Exercise description » Could you reproduce the lines below from the one with "# Porch wall: a" through the one with "if o[0] <= ys[i]"? Keep both ends and add nothing.

Data »
..........

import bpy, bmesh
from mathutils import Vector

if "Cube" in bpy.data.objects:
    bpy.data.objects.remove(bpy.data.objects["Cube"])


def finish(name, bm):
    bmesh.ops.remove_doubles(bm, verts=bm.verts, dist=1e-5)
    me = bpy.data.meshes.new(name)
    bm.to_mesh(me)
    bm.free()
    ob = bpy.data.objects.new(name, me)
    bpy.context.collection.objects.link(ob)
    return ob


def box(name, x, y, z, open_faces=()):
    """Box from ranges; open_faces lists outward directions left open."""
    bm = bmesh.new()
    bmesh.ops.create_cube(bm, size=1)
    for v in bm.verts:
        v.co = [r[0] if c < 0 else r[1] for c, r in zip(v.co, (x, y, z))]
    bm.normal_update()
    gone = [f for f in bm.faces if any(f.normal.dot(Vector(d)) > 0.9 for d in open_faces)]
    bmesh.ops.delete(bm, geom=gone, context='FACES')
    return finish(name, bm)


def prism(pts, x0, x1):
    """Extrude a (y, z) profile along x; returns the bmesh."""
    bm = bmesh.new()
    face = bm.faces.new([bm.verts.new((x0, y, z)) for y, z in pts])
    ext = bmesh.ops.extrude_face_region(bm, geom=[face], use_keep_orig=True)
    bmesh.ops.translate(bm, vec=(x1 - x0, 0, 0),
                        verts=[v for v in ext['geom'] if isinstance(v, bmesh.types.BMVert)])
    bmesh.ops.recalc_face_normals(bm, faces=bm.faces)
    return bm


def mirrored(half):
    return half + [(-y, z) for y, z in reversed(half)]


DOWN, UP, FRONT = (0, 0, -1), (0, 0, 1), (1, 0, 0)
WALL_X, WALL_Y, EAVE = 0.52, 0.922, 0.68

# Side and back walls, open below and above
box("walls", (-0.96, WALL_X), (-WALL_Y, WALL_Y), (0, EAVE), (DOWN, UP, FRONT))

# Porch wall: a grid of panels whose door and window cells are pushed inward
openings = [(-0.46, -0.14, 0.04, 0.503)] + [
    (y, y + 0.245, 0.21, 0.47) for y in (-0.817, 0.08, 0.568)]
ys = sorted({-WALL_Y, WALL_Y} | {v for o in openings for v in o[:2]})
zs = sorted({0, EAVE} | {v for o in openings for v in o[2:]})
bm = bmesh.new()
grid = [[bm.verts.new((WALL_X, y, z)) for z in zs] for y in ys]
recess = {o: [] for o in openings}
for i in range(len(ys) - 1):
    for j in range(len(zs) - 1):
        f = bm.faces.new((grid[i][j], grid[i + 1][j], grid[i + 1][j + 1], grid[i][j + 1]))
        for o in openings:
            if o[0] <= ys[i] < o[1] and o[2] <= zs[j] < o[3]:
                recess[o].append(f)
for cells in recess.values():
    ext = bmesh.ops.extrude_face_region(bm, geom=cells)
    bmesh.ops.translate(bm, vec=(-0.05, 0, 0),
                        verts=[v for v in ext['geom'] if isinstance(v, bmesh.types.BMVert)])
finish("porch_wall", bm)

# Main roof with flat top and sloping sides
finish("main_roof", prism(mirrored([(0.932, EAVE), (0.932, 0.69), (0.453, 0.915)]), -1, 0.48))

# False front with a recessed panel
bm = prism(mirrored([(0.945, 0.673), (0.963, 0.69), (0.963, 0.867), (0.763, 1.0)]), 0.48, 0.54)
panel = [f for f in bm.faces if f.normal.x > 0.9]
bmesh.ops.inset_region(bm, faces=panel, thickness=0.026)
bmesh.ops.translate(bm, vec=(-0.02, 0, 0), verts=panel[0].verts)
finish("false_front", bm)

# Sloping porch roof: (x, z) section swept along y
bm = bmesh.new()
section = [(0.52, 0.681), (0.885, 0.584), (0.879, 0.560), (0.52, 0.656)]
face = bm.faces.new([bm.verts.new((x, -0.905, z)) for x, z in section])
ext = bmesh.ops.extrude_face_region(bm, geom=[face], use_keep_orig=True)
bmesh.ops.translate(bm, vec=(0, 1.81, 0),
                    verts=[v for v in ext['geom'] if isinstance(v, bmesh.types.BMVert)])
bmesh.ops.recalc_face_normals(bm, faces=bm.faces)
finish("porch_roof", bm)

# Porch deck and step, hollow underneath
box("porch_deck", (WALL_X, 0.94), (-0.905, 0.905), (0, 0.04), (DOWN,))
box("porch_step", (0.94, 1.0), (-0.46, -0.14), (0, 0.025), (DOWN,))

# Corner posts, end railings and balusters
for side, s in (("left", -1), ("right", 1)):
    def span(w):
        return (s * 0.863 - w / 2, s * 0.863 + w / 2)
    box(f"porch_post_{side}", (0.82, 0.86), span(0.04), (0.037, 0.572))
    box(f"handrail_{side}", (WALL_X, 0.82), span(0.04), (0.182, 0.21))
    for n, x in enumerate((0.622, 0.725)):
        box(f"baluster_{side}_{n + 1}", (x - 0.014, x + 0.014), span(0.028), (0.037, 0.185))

..........

Worked solution »
# Porch wall: a grid of panels whose door and window cells are pushed inward
openings = [(-0.46, -0.14, 0.04, 0.503)] + [
    (y, y + 0.245, 0.21, 0.47) for y in (-0.817, 0.08, 0.568)]
ys = sorted({-WALL_Y, WALL_Y} | {v for o in openings for v in o[:2]})
zs = sorted({0, EAVE} | {v for o in openings for v in o[2:]})
bm = bmesh.new()
grid = [[bm.verts.new((WALL_X, y, z)) for z in zs] for y in ys]
recess = {o: [] for o in openings}
for i in range(len(ys) - 1):
    for j in range(len(zs) - 1):
        f = bm.faces.new((grid[i][j], grid[i + 1][j], grid[i + 1][j + 1], grid[i][j + 1]))
        for o in openings:
            if o[0] <= ys[i] < o[1] and o[2] <= zs[j] < o[3]:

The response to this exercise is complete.